All you need to know about English Breakfast
When I moved to England roughly two years ago, I thought I had it all figured out. I’d tasted English breakfast (or what I presumed to be a traditional English breakfast) on a family holiday to an all-inclusive resort in Turkey, and to be honest, I wasn’t very impressed. So, during my first months of living in the UK, I stayed away from the “Full English”. Fried fatty food for breakfast? No thanks…

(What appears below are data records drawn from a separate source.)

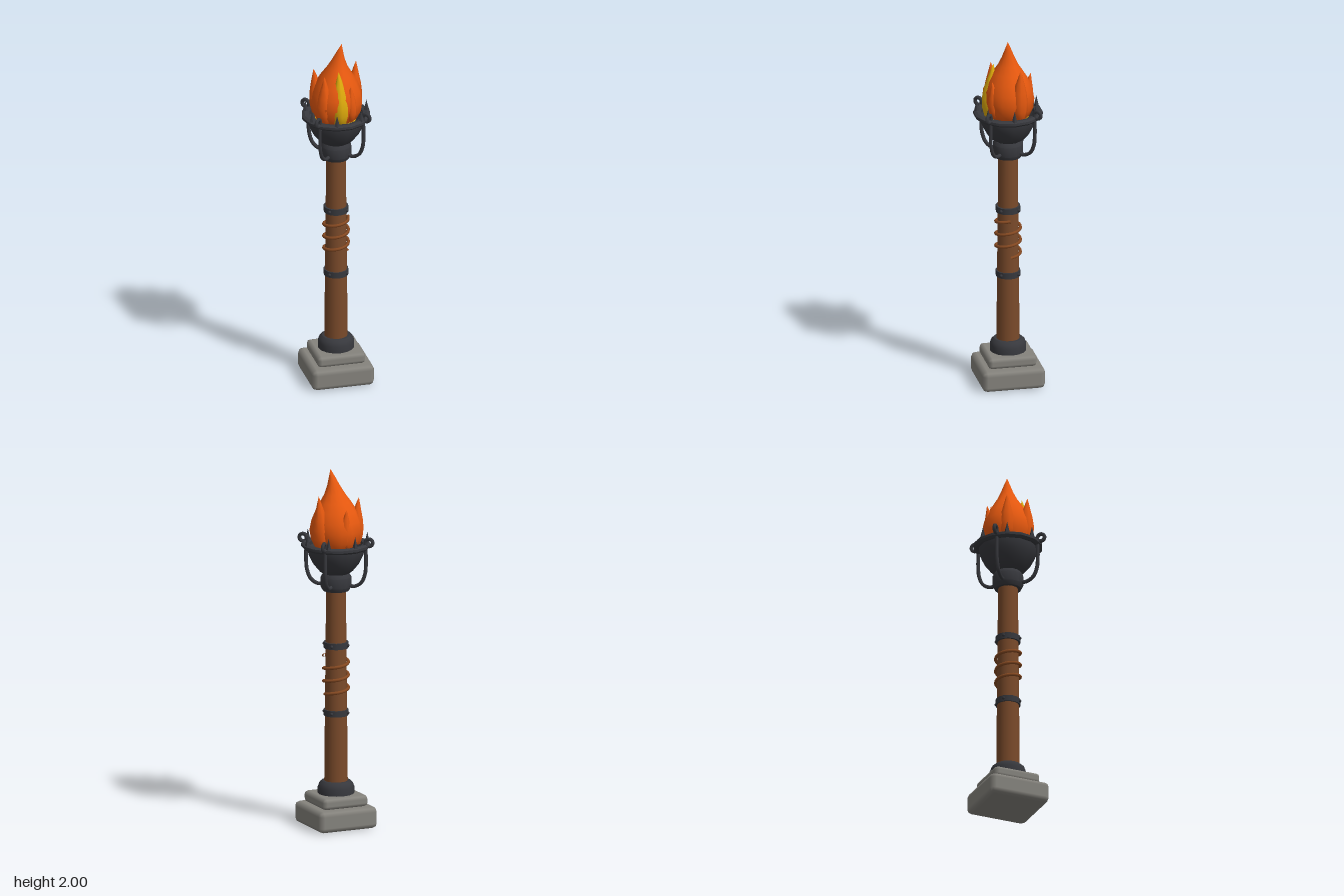
import * as THREE from 'three';
import { mergeVertices, toCreasedNormals } from 'three/addons/utils/BufferGeometryUtils.js';
import { RoundedBoxGeometry } from 'three/addons/geometries/RoundedBoxGeometry.js';

const paint = (color) => new THREE.MeshStandardMaterial({ color });

export function createModel() {
  const model = new THREE.Group();
  const stone = paint(0x85837d), iron = paint(0x37383d), wood = paint(0x7a4a2a);
  const rope = paint(0x874a22), orange = paint(0xe8590f), yellow = paint(0xe0ac0c);

  const add = (name, geometry, material, x = 0, y = 0, z = 0) => {
    const mesh = new THREE.Mesh(geometry, material);
    mesh.name = name;
    mesh.position.set(x, y, z);
    model.add(mesh);
    return mesh;
  };
  // Turned part from [radius, height] pairs, with a corner on +x
  const turned = (pairs, sides) => {
    const g = new THREE.LatheGeometry(pairs.map(([r, y]) => new THREE.Vector2(r, y)), sides);
    return g.rotateY(Math.PI / 2);
  };
  const creased = (pairs, sides) => toCreasedNormals(turned(pairs, sides), 0.6);

  // Stepped stone foot
  add('baseBlock', new RoundedBoxGeometry(0.35, 0.12, 0.35, 1, 0.028), stone, 0, 0.06, 0);
  add('baseStep', new RoundedBoxGeometry(0.27, 0.064, 0.27, 1, 0.022), stone, 0, 0.15, 0);

  // Wooden pole with its iron collars
  add('pole', new THREE.CylinderGeometry(0.054, 0.065, 1.16, 16), wood, 0, 0.76, 0);
  add('footCollar', creased([[0, 0.175], [0.1, 0.175], [0.1, 0.218], [0.092, 0.24], [0.077, 0.253], [0, 0.253]], 16), iron);
  add('neckCollar', creased([[0, 1.318], [0.072, 1.318], [0.084, 1.34], [0.084, 1.395], [0.072, 1.415], [0, 1.415]], 16), iron);

  // Riveted bands
  for (const y of [0.635, 1.013]) {
    add('band', new THREE.CylinderGeometry(0.068, 0.068, 0.034, 16), iron, 0, y, 0);
    for (let i = 0; i < 4; i++) {
      const a = Math.PI / 4 + i * Math.PI / 2;
      add('rivet', new THREE.SphereGeometry(0.009, 8, 6), iron, 0.069 * Math.cos(a), y, 0.069 * Math.sin(a));
    }
  }

  // Binding wound three times around the pole
  const coil = [];
  for (let i = 0; i <= 36; i++) {
    const a = (i / 36) * Math.PI * 6;
    coil.push(new THREE.Vector3(0.068 * Math.cos(a), 0.742 + 0.215 * i / 36, -0.068 * Math.sin(a)));
  }
  add('binding', new THREE.TubeGeometry(new THREE.CatmullRomCurve3(coil), 72, 0.009, 6), rope);

  // Fire bowl, outside and inside, with a flat-sided rim
  add('bowl', turned([[0, 1.405], [0.06, 1.408], [0.095, 1.43], [0.124, 1.465], [0.147, 1.51], [0.164, 1.565],
    [0.15, 1.565], [0.13, 1.51], [0.09, 1.46], [0, 1.44]], 14), iron);
  add('rim', creased([[0.148, 1.56], [0.178, 1.555], [0.19, 1.566], [0.19, 1.58], [0.175, 1.588], [0.148, 1.582], [0.148, 1.56]], 14), iron);

  // Seven rim spikes
  for (let i = 0; i < 7; i++) {
    const a = i * Math.PI * 2 / 7;
    const spike = new THREE.ConeGeometry(0.017, 0.066, 5).toNonIndexed();
    spike.computeVertexNormals();
    add('rimSpike', spike, iron, 0.171 * Math.cos(a), 1.612, -0.171 * Math.sin(a));
  }

  // Four curved brackets ending in a curl outside the rim
  const path = [[0.07, 1.352], [0.105, 1.348], [0.145, 1.37], [0.168, 1.42], [0.174, 1.49], [0.172, 1.56]]
    .map(([r, y]) => new THREE.Vector3(r, y, 0));
  for (let i = 0; i <= 8; i++) {
    const a = Math.PI - i * Math.PI * 0.2;
    path.push(new THREE.Vector3(0.192 + 0.021 * Math.cos(a), 1.599 + 0.021 * Math.sin(a), 0));
  }
  const bracket = new THREE.TubeGeometry(new THREE.CatmullRomCurve3(path), 48, 0.0105, 6);
  const cap = new THREE.SphereGeometry(0.0115, 6, 5);
  for (let i = 0; i < 4; i++) {
    const turn = Math.PI / 4 + i * Math.PI / 2;
    add('bracket', bracket, iron).rotation.y = turn;
    const end = path[path.length - 1];
    add('bracketEnd', cap, iron, end.x * Math.cos(turn), end.y, -end.x * Math.sin(turn));
  }

  // Flame: rings that shrink to a tip while the centre bends from foot to tip
  const flame = (name, material, foot, tip, radius, profile, sides, wobble, bend) => {
    const g = turned(profile.map(([r, t]) => [r * radius, t]), sides);
    g.deleteAttribute('uv');
    g.deleteAttribute('normal');
    const p = g.attributes.position;
    for (let i = 0; i < p.count; i++) {
      const t = p.getY(i), a = Math.atan2(p.getZ(i), p.getX(i));
      const k = 1 + wobble * Math.sin(3 * a + 5 * t);
      const c = Math.pow(t, bend);
      p.setXYZ(i,
        p.getX(i) * k + THREE.MathUtils.lerp(foot[0], tip[0], c),
        THREE.MathUtils.lerp(foot[1], tip[1], t),
        p.getZ(i) * k + THREE.MathUtils.lerp(foot[2], tip[2], c));
    }
    const smooth = mergeVertices(g, 1e-4);
    smooth.computeVertexNormals();
    add(name, smooth, material);
  };
  const bodyProfile = [[0, 0], [0.74, 0], [0.93, 0.12], [1, 0.24], [0.95, 0.36], [0.8, 0.48], [0.6, 0.59],
    [0.4, 0.69], [0.25, 0.79], [0.12, 0.9], [0, 1]];
  const tongueProfile = [[0, 0], [0.65, 0], [0.95, 0.18], [1, 0.36], [0.82, 0.55], [0.5, 0.74], [0.22, 0.89], [0, 1]];
  flame('flameBody', orange, [0, 1.55, -0.004], [0.03, 2, 0.008], 0.142, bodyProfile, 14, 0.05, 3);

  // Side tongues: foot, tip, radius
  const tongues = [
    [[-0.095, 1.58, -0.05], [-0.112, 1.84, -0.055], 0.042],
    [[-0.082, 1.57, 0.07], [-0.085, 1.845, 0.078], 0.045],
    [[0.108, 1.57, -0.04], [0.125, 1.865, -0.045], 0.046],
    [[0.06, 1.58, 0.092], [0.058, 1.785, 0.1], 0.032],
    [[-0.005, 1.58, -0.105], [-0.005, 1.795, -0.128], 0.036],
  ];
  for (const [foot, tip, r] of tongues) flame('flameTongue', orange, foot, tip, r, tongueProfile, 8, 0.04, 2);
  flame('yellowTongue', yellow, [-0.002, 1.56, 0.098], [-0.006, 1.867, 0.08], 0.05, tongueProfile, 8, 0.03, 2);

  // Glowing bed under the flame
  add('emberBed', new THREE.CylinderGeometry(0.115, 0.085, 0.06, 14), yellow, 0, 1.53, 0);
  return model;
}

Little did I know what I was missing out on. A few months into my UK residency, I visited a friend of mine in Manchester for a weekend. One day, we decided to have breakfast at his favourite café/bar Trof (read my review for Travelettes here). According to The Guardian, Trof serves the best veggie breakfast in the country, so I decided that if I was ever going to give the English breakfast another chance, it would have to be there and then.

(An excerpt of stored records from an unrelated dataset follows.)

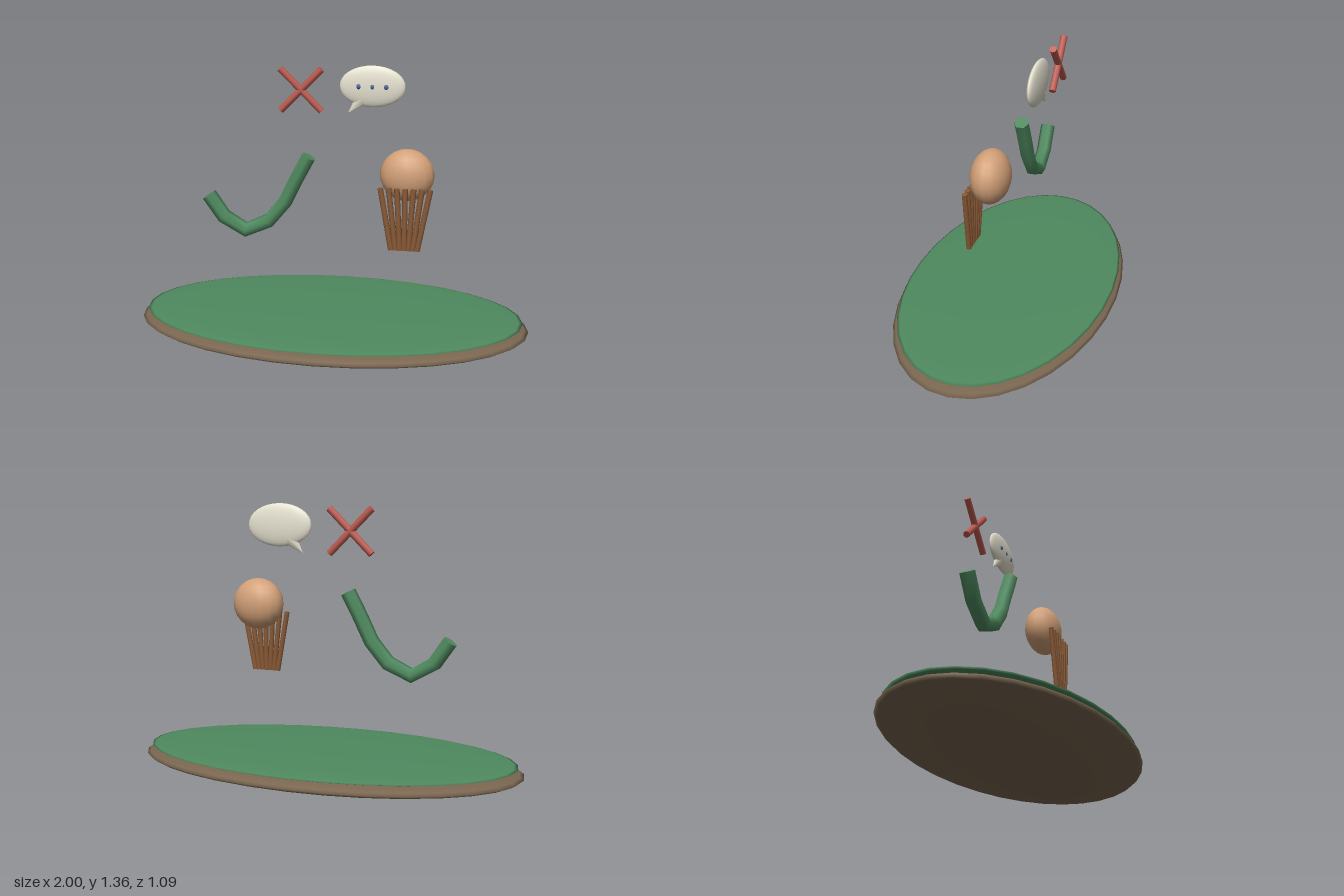
import * as THREE from 'three';

const mat = (color) => new THREE.MeshStandardMaterial({ color });
const green = mat(0x4f8a5f), soil = mat(0x7a6650), skin = mat(0xd2a078);
const wood = mat(0x8a5a36), red = mat(0xbc5a50), cream = mat(0xe6e2d0), blue = mat(0x4a6a9c);

export function createModel() {
  const model = new THREE.Group();

  const add = (name, geometry, material, x = 0, y = 0, z = 0, parent = model) => {
    const mesh = new THREE.Mesh(geometry, material);
    mesh.name = name;
    mesh.position.set(x, y, z);
    parent.add(mesh);
    return mesh;
  };
  const ellipsoid = (rx, ry, rz, w, h) => new THREE.SphereGeometry(1, w, h).scale(rx, ry, rz);
  const group = (name) => {
    const g = new THREE.Group();
    g.name = name;
    model.add(g);
    return g;
  };

  // Round a straight rod between two points
  const rod = (name, a, b, radius, material, parent) => {
    const dir = b.clone().sub(a);
    const mid = a.clone().add(b).multiplyScalar(0.5);
    const mesh = add(name, new THREE.CylinderGeometry(radius, radius, dir.length(), 8),
      material, mid.x, mid.y, mid.z, parent);
    mesh.quaternion.setFromUnitVectors(new THREE.Vector3(0, 1, 0), dir.normalize());
    return mesh;
  };

  // Oval island: earth below, grass on top
  add('earthBase', ellipsoid(1, 0.06, 0.545, 32, 16), soil, 0, 0.06, 0);
  add('grassTop', ellipsoid(0.97, 0.02, 0.525, 32, 16), green, 0, 0.104, 0);

  // Check mark: bent six-sided tube with closed ends
  const check = group('checkMark');
  const path = new THREE.CatmullRomCurve3([
    [-0.633, 0.703], [-0.553, 0.588], [-0.441, 0.526], [-0.324, 0.58],
    [-0.243, 0.674], [-0.171, 0.818], [-0.115, 0.922],
  ].map(([x, y]) => new THREE.Vector3(x, y, 0)));
  add('checkTube', new THREE.TubeGeometry(path, 6, 0.039, 6), green, 0, 0, 0, check);
  for (const [t, sign] of [[0, -1], [1, 1]]) {
    const p = path.getPointAt(t);
    const cap = add('checkEnd', new THREE.CircleGeometry(0.039, 6), green, p.x, p.y, p.z, check);
    const out = path.getTangentAt(t).multiplyScalar(sign);
    // Corners of the cap line up with the tube along z
    const side = new THREE.Vector3(0, 0, 1);
    cap.quaternion.setFromRotationMatrix(
      new THREE.Matrix4().makeBasis(side, out.clone().cross(side), out));
  }

  // Cross mark: two rods at right angles
  const cross = group('crossMark');
  for (const s of [-1, 1]) {
    rod('crossBar', new THREE.Vector3(-0.185 - 0.106 * s, 1.119, -0.166),
      new THREE.Vector3(-0.185 + 0.106 * s, 1.331, -0.166), 0.0175, red, cross);
  }

  // Speech bubble with tail and three dots
  const bubble = group('speechBubble');
  add('bubbleBody', ellipsoid(0.166, 0.104, 0.027, 24, 16), cream, 0.178, 1.252, -0.166, bubble);
  const tail = add('bubbleTail', new THREE.ConeGeometry(0.037, 0.1, 8), cream,
    0.09, 1.152, -0.166, bubble);
  tail.rotation.z = THREE.MathUtils.degToRad(137);
  tail.scale.z = 0.55;
  for (const i of [-1, 0, 1]) {
    add('bubbleDot', ellipsoid(0.012, 0.014, 0.012, 10, 8), blue,
      0.18 + i * 0.069, 1.253, -0.146, bubble);
  }

  // Round head
  add('head', ellipsoid(0.134, 0.13, 0.094, 16, 12), skin, 0.374, 0.848, 0);

  // Fan of upright slats in front of the head
  const slats = group('slatFan');
  for (let i = -3; i <= 3; i++) {
    rod('slat', new THREE.Vector3(0.374 + i * 0.0215, 0.49, 0.091),
      new THREE.Vector3(0.374 + i * 0.0405, 0.8, 0.086), 0.0135, wood, slats);
  }

  return model;
}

I opted for the meat version, mainly because many English people don’t consider a ‘fry-up’ complete without bacon and sausages. And, although I had had strong reservations, there was no denying that it tasted absolutely incredible!

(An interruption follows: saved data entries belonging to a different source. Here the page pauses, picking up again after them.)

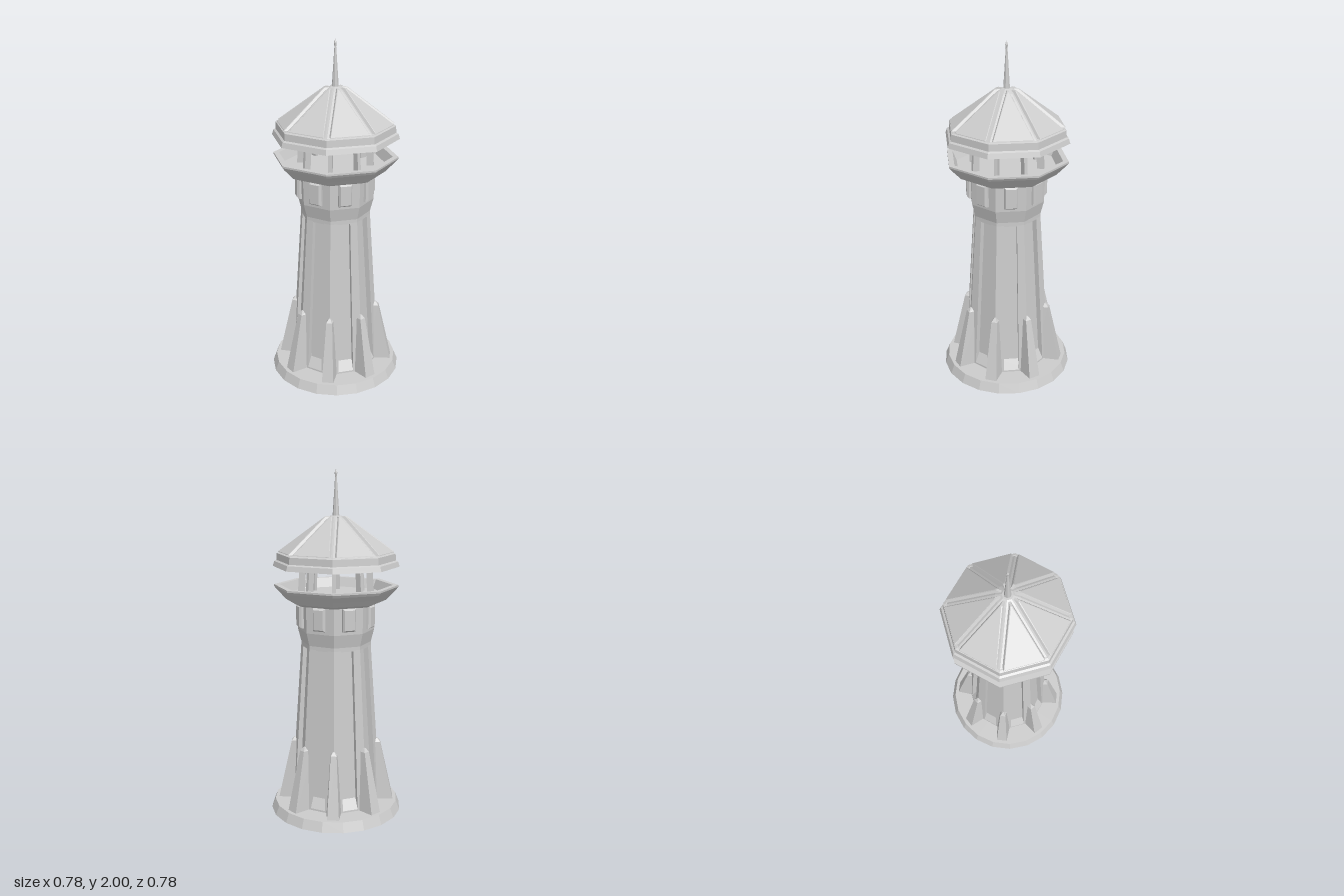
import * as THREE from 'three';

const SIDES = 8;
const STEP = (Math.PI * 2) / SIDES;
const APOTHEM = Math.cos(STEP / 2);
const HALF_SIDE = Math.sin(STEP / 2);

const solid = new THREE.MeshStandardMaterial({ color: 0xcccccc, flatShading: true });
const shell = new THREE.MeshStandardMaterial({
  color: 0xcccccc, flatShading: true, side: THREE.DoubleSide,
});

// Closed solid through matching rings of [x, y, z] corners, counterclockwise about its axis
function loft(rings) {
  const n = rings[0].length;
  const pos = [];
  const tri = (a, b, c) => pos.push(...a, ...b, ...c);
  for (let k = 0; k < rings.length - 1; k++) {
    for (let i = 0; i < n; i++) {
      const j = (i + 1) % n;
      tri(rings[k][i], rings[k][j], rings[k + 1][j]);
      tri(rings[k][i], rings[k + 1][j], rings[k + 1][i]);
    }
  }
  const first = rings[0];
  const last = rings[rings.length - 1];
  for (let i = 1; i < n - 1; i++) {
    tri(first[0], first[i + 1], first[i]);
    tri(last[0], last[i], last[i + 1]);
  }
  const g = new THREE.BufferGeometry();
  g.setAttribute('position', new THREE.Float32BufferAttribute(pos, 3));
  g.computeVertexNormals();
  return g;
}

// Horizontal trapezoid between an inner and an outer depth
const slab = (y, wIn, wOut, z0, z1) => [[-wIn, y, z0], [-wOut, y, z1], [wOut, y, z1], [wIn, y, z0]];

// Section of a shaft corner: an octagon corner with an arm along each adjoining face
function cornerSection(y, radius, panelHalf) {
  const arm = radius * HALF_SIDE - panelHalf;
  const x = arm * APOTHEM;
  const z = radius - arm * HALF_SIDE;
  const depth = 0.05;
  const xi = x - depth * HALF_SIDE;
  const zi = z - depth * APOTHEM;
  return [[-xi, y, zi], [-x, y, z], [0, y, radius], [x, y, z], [xi, y, zi]];
}

// Raised bevelled panel lying on a sloping wall
function panel(y0, y1, w0, w1, wall, rise, bevel) {
  const ring = (inset, out) => {
    const a = y0 + inset, b = y1 - inset;
    return [
      [-w0 + inset, a, wall(a) + out], [w0 - inset, a, wall(a) + out],
      [w1 - inset, b, wall(b) + out], [-w1 + inset, b, wall(b) + out],
    ];
  };
  return loft([ring(0, -0.03), ring(0, rise * 0.5), ring(bevel, rise)]);
}

export function createModel() {
  const model = new THREE.Group();

  const add = (name, geometry, parent = model, material = solid) => {
    const mesh = new THREE.Mesh(geometry, material);
    mesh.name = name;
    parent.add(mesh);
    return mesh;
  };
  const turned = (name, profile, sides = SIDES, material = solid) =>
    add(name, new THREE.LatheGeometry(profile.map(([r, y]) => new THREE.Vector2(r, y)), sides),
      model, material);
  const around = (name, geometry, offset = 0) => {
    const group = new THREE.Group();
    group.name = name + 's';
    for (let i = 0; i < SIDES; i++) add(name, geometry, group).rotation.y = (i + offset) * STEP;
    model.add(group);
  };

  // Round base, hollow underneath
  turned('base', [[0.39, 0], [0.368, 0.055], [0, 0.055]], 20, shell);

  // Tapering shaft: recessed core, sloping sills and full-height corner piers
  const shaftRadius = (y) => 0.268 - ((y - 0.055) * 0.066) / 0.965;
  const recess = 0.032;
  turned('shaftCore', [[shaftRadius(0.05) - recess, 0.05], [shaftRadius(1.02) - recess, 1.02]]);
  turned('sill', [[shaftRadius(0.05), 0.05], [shaftRadius(0.065), 0.065], [0.225, 0.135]]);
  around('cornerPier', loft([
    cornerSection(0.05, shaftRadius(0.05), 0.046),
    cornerSection(1.01, shaftRadius(1.01), 0.037),
  ]));

  // Flared collar with a raised panel on each face
  turned('collar', [[0.15, 1.0], [0.203, 1.0], [0.203, 1.025], [0.222, 1.1], [0.226, 1.27]]);
  around('collarPanel',
    panel(1.12, 1.25, 0.038, 0.038, () => 0.207, 0.024, 0.009), 0.5);

  // Corner buttresses with a pointed top
  around('buttress', loft([
    slab(0.05, 0.047, 0.034, 0.2, 0.345),
    slab(0.41, 0.024, 0.017, 0.2, 0.265),
    slab(0.43, 0.006, 0.005, 0.2, 0.25),
  ]));

  // Gallery with a sunken floor
  turned('gallery', [
    [0, 1.255], [0.255, 1.255], [0.29, 1.27], [0.315, 1.298], [0.346, 1.33], [0.357, 1.345],
    [0.357, 1.355], [0.325, 1.355], [0.3, 1.3], [0, 1.3],
  ]);

  // Thin corner pillars leaning slightly inward
  around('pillar', loft([
    slab(1.29, 0.01, 0.01, 0.18, 0.22),
    slab(1.49, 0.01, 0.01, 0.17, 0.205),
  ]));

  // Stepped eave
  turned('eave', [
    [0, 1.475], [0.32, 1.475], [0.335, 1.46], [0.362, 1.46], [0.353, 1.488],
    [0.341, 1.495], [0.338, 1.533], [0.325, 1.538], [0, 1.538],
  ]);

  // Pitched roof: core visible in the corner grooves, one raised panel per face
  const roofRadius = (y) => 0.333 - ((y - 1.543) * 0.268) / 0.197;
  turned('roofCore', [[0.33, 1.53], [0.065, 1.726], [0.03, 1.745], [0, 1.747]]);
  around('roofPanel', panel(
    1.543, 1.74, roofRadius(1.543) * HALF_SIDE - 0.019, roofRadius(1.74) * HALF_SIDE - 0.019,
    (y) => roofRadius(y) * APOTHEM, 0.006, 0.003), 0.5);

  // Spire with a small diamond tip
  turned('spire', [
    [0.02, 1.72], [0.018, 1.76], [0.005, 1.96], [0.008, 1.98], [0, 2],
  ]);

  return model;
}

What I love about English breakfast is that it has so many different components. Sometimes, when I’ve got a big plate of breakfast sitting in front of me, I don’t know where to start.
A traditional Full English includes fried eggs, bacon, sausages, hash browns (although I’ve sometimes seen them substituted for potato waffles), grilled tomato, mushrooms and baked beans. It should come with toasted white bread and butter and is best enjoyed with a cup of tea or a glass of orange juice. A vegetarian option will often include vegetarian sausages and more grilled vegetables instead of the bacon. Vegan English breakfast (with vegan sausages) is also becoming increasingly popular these days.
Like I did initially, you may have your concerns about this type of breakfast (which, by the way, is served all day and not just in the mornings). It’s often criticized for being unhealthy, which it probably is if you eat it too often. But that goes for a lot of things we like to consume.
I treat myself to a Full English every once in a while with my friends (shhhh! It happens to be an excellent hangover remedy!) and usually get so nice and full that I don’t eat until the afternoon or evening of that same day… ideal if you’ve got a busy schedule or hard day of work ahead of you.
Another positive aspect of the English breakfast is that (at least in the UK) it’s usually quite cheap (starting at as little as £3,50). If you’re travelling on a budget and looking for a nice and filling meal, the Full English may just be for you.